Matt decided to fiddle around with wiring and electronics to make sure everything was working properly. Since you may know by now that things relating to this are not part of my job description, I was given the manual labor task of polishing the teak with oil. Not one of my favorite projects due to it’s tedious nature, but I was happy just to be doing it in a different setting. With both both Matt and I working in the cabin Mazzii started getting a little lonely in the cockpit. She’d stand with her head in the companionway and start whining, desperate for a little attention. I’d hop up a few steps, give her a kiss on the head, and direct her back to the cockpit cushion (or the sport-a-seats we use as cockpit cushions) she was laying on. She would sit contently for about 10 minutes and the process would repeat itself again.

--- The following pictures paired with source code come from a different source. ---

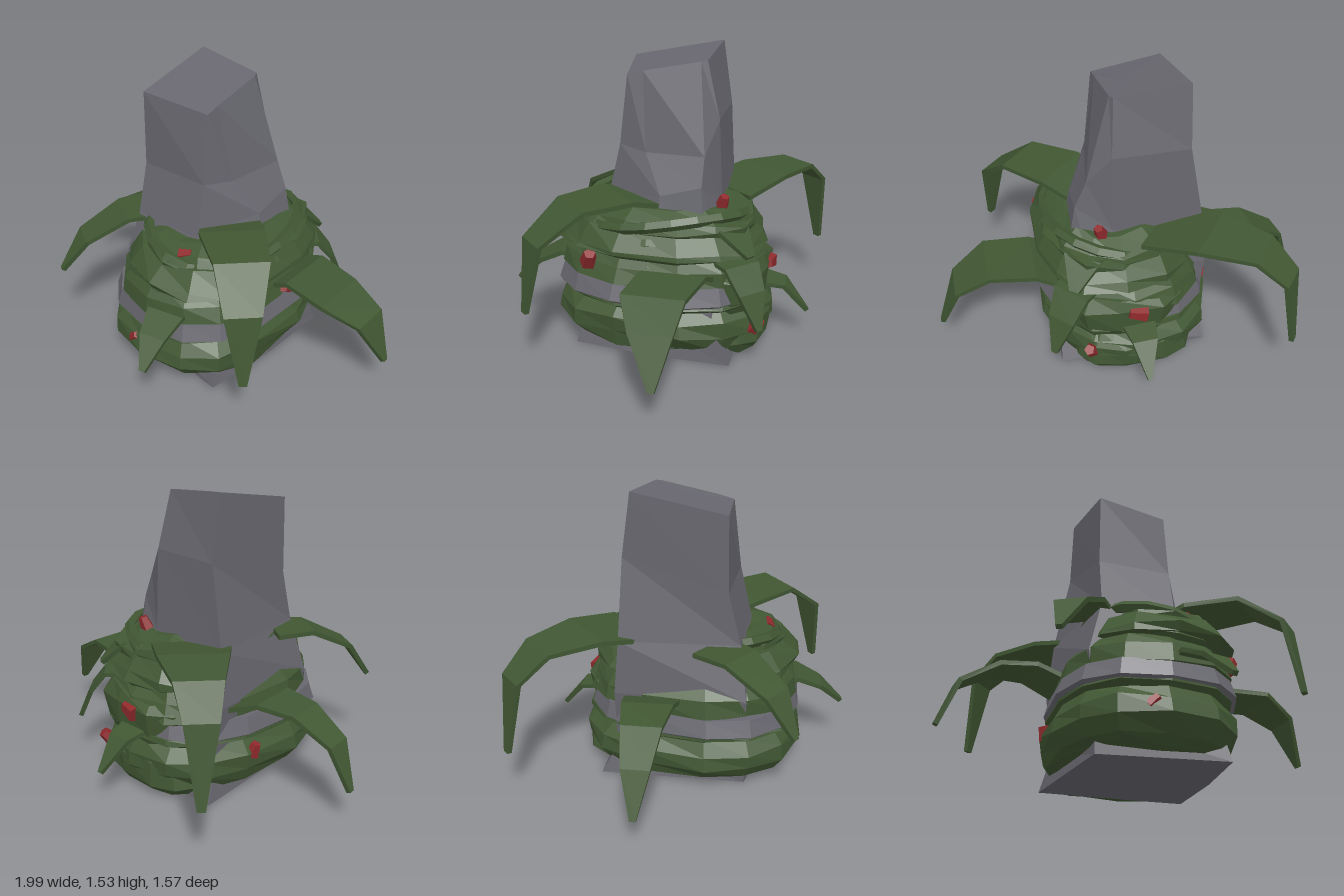
import * as THREE from 'three';

const mat = (name, color) => {
  const m = new THREE.MeshStandardMaterial({ color, flatShading: true });
  m.name = name;
  return m;
};

// Small seeded random, -1 to 1
let seed = 7;
const rnd = () => {
  seed = (seed * 16807) % 2147483647;
  return (seed / 2147483647) * 2 - 1;
};

// Closed skin over a list of cross-sections (arrays of Vector3 of equal length)
function loft(sections) {
  const out = [];
  const tri = (...pts) => pts.forEach((p) => out.push(p.x, p.y, p.z));
  const n = sections[0].length;
  const centre = (s) => s.reduce((a, p) => a.add(p), new THREE.Vector3()).divideScalar(n);
  const first = sections[0], last = sections[sections.length - 1];
  const c0 = centre(first), c1 = centre(last);
  for (let j = 0; j < n; j++) {
    const k = (j + 1) % n;
    for (let i = 0; i < sections.length - 1; i++) {
      const a = sections[i], b = sections[i + 1];
      tri(a[j], b[j], b[k]);
      tri(a[j], b[k], a[k]);
    }
    tri(c0, first[j], first[k]);
    tri(c1, last[k], last[j]);
  }
  const g = new THREE.BufferGeometry();
  g.setAttribute('position', new THREE.Float32BufferAttribute(out, 3));
  g.computeVertexNormals();
  return g;
}

// Lumpy squared-off oval ring; profile rows are [radius x, radius z, y]
function ring(profile, jitter, cx = 0, cz = 0, sides = 14) {
  const soft = (v) => Math.sign(v) * Math.abs(v) ** 0.8;
  return loft(profile.map(([rx, rz, y]) => Array.from({ length: sides }, (_, j) => {
    const a = ((j + 0.5) / sides) * Math.PI * 2, s = 1 + rnd() * jitter;
    return new THREE.Vector3(cx + soft(Math.cos(a)) * rx * s, y + rnd() * jitter * 0.4, cz + soft(Math.sin(a)) * rz * s);
  })));
}

// Drooping strap leaf; rows are [x, y, z, width]
function leaf(rows, thick = 0.024) {
  const pts = rows.map((r) => new THREE.Vector3(r[0], r[1], r[2]));
  const run = pts[pts.length - 1].clone().sub(pts[0]).setY(0).normalize();
  const side = run.clone().cross(new THREE.Vector3(0, 1, 0));
  return loft(pts.map((p, i) => {
    const t = pts[Math.min(i + 1, pts.length - 1)].clone().sub(pts[Math.max(i - 1, 0)]).normalize();
    const up = side.clone().cross(t).normalize();
    return [[1, -1], [1, 1], [-1, 1], [-1, -1]].map(([s, u]) =>
      p.clone().addScaledVector(side, (s * rows[i][3]) / 2).addScaledVector(up, (u * thick) / 2));
  }));
}

export function createModel() {
  const model = new THREE.Group();
  const stone = mat('stone grey', 0x68676f);
  const green = mat('leaf green', 0x415733);
  const red = mat('berry red', 0x8f2a2c);
  const add = (name, geo, material) => {
    const m = new THREE.Mesh(geo, material);
    m.name = name;
    model.add(m);
    return m;
  };

  // Tapering broken pillar, six corners per section as [x, y, z]
  const pillar = [
    [[0.38, 0, 0], [0.34, 0, 0.41], [-0.3, 0, 0.35], [-0.41, 0, -0.4], [0.2, 0, -0.42], [0.38, 0, -0.42]],
    [[0.36, 0.16, 0], [0.31, 0.16, 0.37], [-0.3, 0.16, 0.35], [-0.37, 0.16, -0.32], [0.2, 0.16, -0.4], [0.37, 0.16, -0.34]],
    [[0.33, 0.5, 0], [0.29, 0.5, 0.35], [-0.34, 0.5, 0.36], [-0.41, 0.5, -0.31], [0.18, 0.5, -0.36], [0.33, 0.5, -0.27]],
    [[0.26, 0.84, -0.03], [0.12, 0.78, 0.28], [-0.27, 0.78, 0.31], [-0.385, 0.78, -0.29], [0.08, 0.78, -0.31], [0.26, 0.9, -0.24]],
    [[0.16, 1.03, 0.07], [0.11, 1.05, 0.22], [-0.27, 1.05, 0.245], [-0.31, 1.2, -0.28], [0.08, 1.2, -0.29], [0.2, 1.04, -0.24]],
    [[0.095, 1.43, 0.1], [0.1, 1.41, 0.18], [-0.27, 1.44, 0.24], [-0.31, 1.53, -0.23], [0.06, 1.49, -0.22], [0.075, 1.485, -0.19]],
  ];
  add('stonePillar', loft(pillar.map((s) => s.map((p) => new THREE.Vector3(...p)))), stone);

  // Stone showing between the vine coils
  add('stoneBand', ring([[0.39, 0.5, 0.27], [0.462, 0.56, 0.328], [0.435, 0.535, 0.415]], 0.008, 0.003, 0.012), stone);

  // Vine coils stacked around the pillar: profile, lumpiness, centre x and z
  const coils = [
    [[[0.36, 0.45, 0.04], [0.42, 0.53, 0.06], [0.455, 0.575, 0.14], [0.455, 0.57, 0.22], [0.4, 0.52, 0.29]], 0.03, -0.01],
    [[[0.4, 0.52, 0.27], [0.445, 0.56, 0.3], [0.435, 0.55, 0.33], [0.4, 0.5, 0.34]], 0.02],
    [[[0.39, 0.5, 0.395], [0.425, 0.545, 0.415], [0.41, 0.535, 0.5], [0.36, 0.49, 0.57]], 0.03, 0.01],
    [[[0.36, 0.48, 0.55], [0.41, 0.545, 0.57], [0.41, 0.54, 0.61], [0.34, 0.46, 0.69]], 0.04, 0.05],
    [[[0.33, 0.46, 0.66], [0.355, 0.47, 0.69], [0.32, 0.44, 0.735], [0.24, 0.35, 0.775]], 0.05, 0.055, -0.01],
  ];
  coils.forEach((c, i) => add(`vineCoil${i + 1}`, ring(...c), green));

  // Tangled growth filling the gap between the coils at the back
  add('backGrowth', ring([[0.26, 0.2, 0.25], [0.31, 0.23, 0.31], [0.32, 0.24, 0.43], [0.28, 0.2, 0.5]], 0.05, 0.03, -0.33, 11), green);
  add('backSkirt', ring([[0.27, 0.14, 0.02], [0.32, 0.17, 0.07], [0.3, 0.17, 0.19], [0.24, 0.12, 0.26]], 0.04, 0, -0.4, 11), green);

  // Thin twisting strands lying across the coils; rows are [centre x, y, depth]
  [[0, 0.12, 0.5], [0.01, 0.47, 0.5], [0.045, 0.6, 0.5], [0.05, 0.72, 0.43]].forEach(([cx, y, depth], i) => {
    const pts = Array.from({ length: 12 }, (_, j) => {
      const a = (j / 12) * Math.PI * 2;
      return new THREE.Vector3(cx + Math.cos(a) * 0.355, y + Math.sin(a * 2 + i) * 0.04, Math.sin(a) * depth);
    });
    add(`vineStrand${i + 1}`, new THREE.TubeGeometry(new THREE.CatmullRomCurve3(pts, true), 20, 0.03, 5, true), green);
  });

  // Drooping leaves
  const leaves = {
    leftLeaf: [[0.34, 0.45, -0.16, 0.34], [0.48, 0.52, -0.15, 0.33], [0.72, 0.51, -0.115, 0.31], [0.89, 0.42, -0.15, 0.21], [0.985, 0.19, -0.18, 0.03]],
    rightLeaf: [[-0.34, 0.46, -0.12, 0.3], [-0.54, 0.535, -0.09, 0.26], [-0.72, 0.52, -0.06, 0.2], [-0.9, 0.41, -0.03, 0.14], [-0.985, 0.19, -0.02, 0.03]],
    backRightLeaf: [[-0.16, 0.76, -0.28, 0.4], [-0.38, 0.81, -0.46, 0.34], [-0.6, 0.8, -0.62, 0.23], [-0.72, 0.68, -0.71, 0.16], [-0.76, 0.29, -0.75, 0.04]],
    frontLeftLeaf: [[0.14, 0.78, 0.06, 0.3], [0.27, 0.83, 0.19, 0.33], [0.48, 0.83, 0.36, 0.27], [0.62, 0.68, 0.51, 0.18], [0.66, 0.32, 0.55, 0.04]],
    frontRightLeaf: [[-0.28, 0.76, 0.16, 0.26], [-0.37, 0.76, 0.33, 0.22], [-0.47, 0.65, 0.53, 0.16], [-0.54, 0.46, 0.64, 0.03]],
    frontLeaf: [[0.12, 0.42, 0.44, 0.2], [0.14, 0.46, 0.54, 0.2], [0.17, 0.4, 0.66, 0.14], [0.21, 0.28, 0.775, 0.03]],
    backLeaf: [[0, 0.3, -0.46, 0.18], [-0.01, 0.33, -0.54, 0.17], [-0.02, 0.31, -0.64, 0.13], [-0.02, 0.16, -0.765, 0.02]],
    backLeftLeaf: [[0.2, 0.54, -0.34, 0.22], [0.32, 0.53, -0.46, 0.2], [0.38, 0.42, -0.52, 0.15], [0.43, 0.25, -0.57, 0.03]],
    backLeftTopLeaf: [[0.16, 0.68, -0.28, 0.24], [0.25, 0.7, -0.4, 0.2], [0.31, 0.58, -0.5, 0.05]],
  };
  for (const [name, rows] of Object.entries(leaves)) add(name, leaf(rows), green);

  // Chunky berries half sunk into the vines; rows are [x, y, z, size, lean direction]
  const berries = [
    [0.385, 0.52, 0.31, 1.1, [0.5, 0.8, -0.3]],
    [0.24, 0.18, -0.53, 1, [0.3, 0.7, -0.6]],
    [0.15, 0.8, -0.33, 0.85, [0.3, 1, -0.3]],
    [0, 0.43, -0.55, 1.15, [1, 0.2, 0]],
    [-0.445, 0.23, -0.12, 0.9, [-0.3, 1, 0.2]],
    [-0.085, 0.2, 0.55, 0.8, [0.6, 0.6, 0.2]],
    [0.13, 0.73, 0.37, 0.85, [1, 0.4, -0.3]],
    [0.415, 0.43, -0.07, 0.95, [0.3, 0.5, 0.8]],
  ];
  const up = new THREE.Vector3(0, 1, 0);
  berries.forEach(([x, y, z, size, lean], i) => {
    const b = add(`berry${i + 1}`, new THREE.CylinderGeometry(0.028, 0.042, 0.078, 5), red);
    b.position.set(x, y, z);
    b.scale.setScalar(size);
    b.quaternion.setFromUnitVectors(up, new THREE.Vector3(...lean).normalize());
  });

  return model;
}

Since I was able to skip the unpleasant step of cleaning with bleach water first I completed my chore before Matt. Although I’m sure he could have been done any time he wanted, but he likes to tinker around with things so much that he would have been there doing it until 3 am if i let him. I decided to join Mazzii outside with an ice cold beer (I offered her one, she turned it down) and watch as the last bit of color left the sky. It was slightly strange being in such a confined space with so many other boats compared to the mooring we were used to being on. By this time of night most everyone had gone home, but earlier a few of our ‘neighbors’ were at their boats which made getting work completed a lot harder because all they wanted to do is talk to you. I love boat people. Boat people are friendly and caring and would give you the shirt off their back (I’m sure that situation actually happens quite often…..), but when you only have a limited time to complete something it can be frustrating when they won’t shut up. And the worst part is there’s nowhere to run. You politely try to end the conversation, turn your back and get back to work…but some people don’t get the hint and will keep talking. And since they’re only 10 feet away from you there isn’t much you can do except smile and nod and hope you don’t interject anything that will keep the conversation going. This is why Matt and I will always prefer a mooring over a slip. We love talking to people, but we love it even more when we have a decent amount of control over how long it will last.

Right around the time I was finishing my beer Matt was finished tinkering.  We weren’t too worried about having separation anxiety from the boat when we left this time because we knew we’d be back early the next afternoon.  Finishing up the rest of our projects and spending our first night on her before sailing her to our mooring in Muskegon on Saturday.  Ok…..maybe there would be a little separation anxiety.

Tags: No tags

Add a Comment

Your email address will not be published. Required fields are marked *

This site uses Akismet to reduce spam. Learn how your comment data is processed.